▸ **Aim of the task**
From top to bottom, each entry below must be reproduced exactly.

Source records
* * * * *

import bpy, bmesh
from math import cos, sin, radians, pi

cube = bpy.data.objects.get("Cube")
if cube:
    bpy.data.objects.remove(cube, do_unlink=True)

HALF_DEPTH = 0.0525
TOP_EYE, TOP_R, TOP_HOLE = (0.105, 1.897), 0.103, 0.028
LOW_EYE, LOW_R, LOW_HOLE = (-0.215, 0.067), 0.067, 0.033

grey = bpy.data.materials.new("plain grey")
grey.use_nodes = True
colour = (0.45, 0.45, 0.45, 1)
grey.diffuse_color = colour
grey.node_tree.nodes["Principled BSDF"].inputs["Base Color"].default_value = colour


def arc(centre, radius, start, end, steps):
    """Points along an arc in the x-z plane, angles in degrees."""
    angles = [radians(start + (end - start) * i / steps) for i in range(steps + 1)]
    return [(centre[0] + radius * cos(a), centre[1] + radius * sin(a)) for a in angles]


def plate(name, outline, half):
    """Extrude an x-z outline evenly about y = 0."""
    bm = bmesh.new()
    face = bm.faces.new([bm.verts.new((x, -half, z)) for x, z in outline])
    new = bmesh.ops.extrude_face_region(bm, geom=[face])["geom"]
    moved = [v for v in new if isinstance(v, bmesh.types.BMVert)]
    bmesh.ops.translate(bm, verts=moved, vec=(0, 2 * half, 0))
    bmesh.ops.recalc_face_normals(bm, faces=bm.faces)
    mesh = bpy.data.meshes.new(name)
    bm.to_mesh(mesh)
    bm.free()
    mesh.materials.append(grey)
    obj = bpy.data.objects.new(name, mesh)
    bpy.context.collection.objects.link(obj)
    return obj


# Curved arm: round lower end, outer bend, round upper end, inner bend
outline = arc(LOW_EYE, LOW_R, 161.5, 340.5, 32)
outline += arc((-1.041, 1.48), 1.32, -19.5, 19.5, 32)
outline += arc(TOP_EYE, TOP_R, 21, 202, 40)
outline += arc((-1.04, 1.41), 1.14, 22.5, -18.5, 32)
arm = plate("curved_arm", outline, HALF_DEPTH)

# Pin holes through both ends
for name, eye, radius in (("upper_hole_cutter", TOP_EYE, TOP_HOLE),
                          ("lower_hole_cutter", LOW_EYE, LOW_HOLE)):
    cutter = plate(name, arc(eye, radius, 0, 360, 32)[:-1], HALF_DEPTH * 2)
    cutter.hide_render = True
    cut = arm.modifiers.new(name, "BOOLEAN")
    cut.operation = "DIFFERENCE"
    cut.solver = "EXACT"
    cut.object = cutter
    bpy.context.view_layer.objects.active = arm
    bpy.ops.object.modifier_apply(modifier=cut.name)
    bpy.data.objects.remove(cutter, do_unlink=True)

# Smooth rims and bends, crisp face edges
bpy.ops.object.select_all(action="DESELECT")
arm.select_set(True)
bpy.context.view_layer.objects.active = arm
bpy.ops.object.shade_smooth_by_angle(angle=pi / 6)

* * * * *

▸ **Result of this task**
import bpy, bmesh
from math import cos, sin, radians, pi

cube = bpy.data.objects.get("Cube")
if cube:
    bpy.data.objects.remove(cube, do_unlink=True)

HALF_DEPTH = 0.0525
TOP_EYE, TOP_R, TOP_HOLE = (0.105, 1.897), 0.103, 0.028
LOW_EYE, LOW_R, LOW_HOLE = (-0.215, 0.067), 0.067, 0.033

grey = bpy.data.materials.new("plain grey")
grey.use_nodes = True
colour = (0.45, 0.45, 0.45, 1)
grey.diffuse_color = colour
grey.node_tree.nodes["Principled BSDF"].inputs["Base Color"].default_value = colour


def arc(centre, radius, start, end, steps):
    """Points along an arc in the x-z plane, angles in degrees."""
    angles = [radians(start + (end - start) * i / steps) for i in range(steps + 1)]
    return [(centre[0] + radius * cos(a), centre[1] + radius * sin(a)) for a in angles]


def plate(name, outline, half):
    """Extrude an x-z outline evenly about y = 0."""
    bm = bmesh.new()
    face = bm.faces.new([bm.verts.new((x, -half, z)) for x, z in outline])
    new = bmesh.ops.extrude_face_region(bm, geom=[face])["geom"]
    moved = [v for v in new if isinstance(v, bmesh.types.BMVert)]
    bmesh.ops.translate(bm, verts=moved, vec=(0, 2 * half, 0))
    bmesh.ops.recalc_face_normals(bm, faces=bm.faces)
    mesh = bpy.data.meshes.new(name)
    bm.to_mesh(mesh)
    bm.free()
    mesh.materials.append(grey)
    obj = bpy.data.objects.new(name, mesh)
    bpy.context.collection.objects.link(obj)
    return obj


# Curved arm: round lower end, outer bend, round upper end, inner bend
outline = arc(LOW_EYE, LOW_R, 161.5, 340.5, 32)
outline += arc((-1.041, 1.48), 1.32, -19.5, 19.5, 32)
outline += arc(TOP_EYE, TOP_R, 21, 202, 40)
outline += arc((-1.04, 1.41), 1.14, 22.5, -18.5, 32)
arm = plate("curved_arm", outline, HALF_DEPTH)

# Pin holes through both ends
for name, eye, radius in (("upper_hole_cutter", TOP_EYE, TOP_HOLE),
                          ("lower_hole_cutter", LOW_EYE, LOW_HOLE)):
    cutter = plate(name, arc(eye, radius, 0, 360, 32)[:-1], HALF_DEPTH * 2)
    cutter.hide_render = True
    cut = arm.modifiers.new(name, "BOOLEAN")
    cut.operation = "DIFFERENCE"
    cut.solver = "EXACT"
    cut.object = cutter
    bpy.context.view_layer.objects.active = arm
    bpy.ops.object.modifier_apply(modifier=cut.name)
    bpy.data.objects.remove(cutter, do_unlink=True)

# Smooth rims and bends, crisp face edges
bpy.ops.object.select_all(action="DESELECT")
arm.select_set(True)
bpy.context.view_layer.objects.active = arm
bpy.ops.object.shade_smooth_by_angle(angle=pi / 6)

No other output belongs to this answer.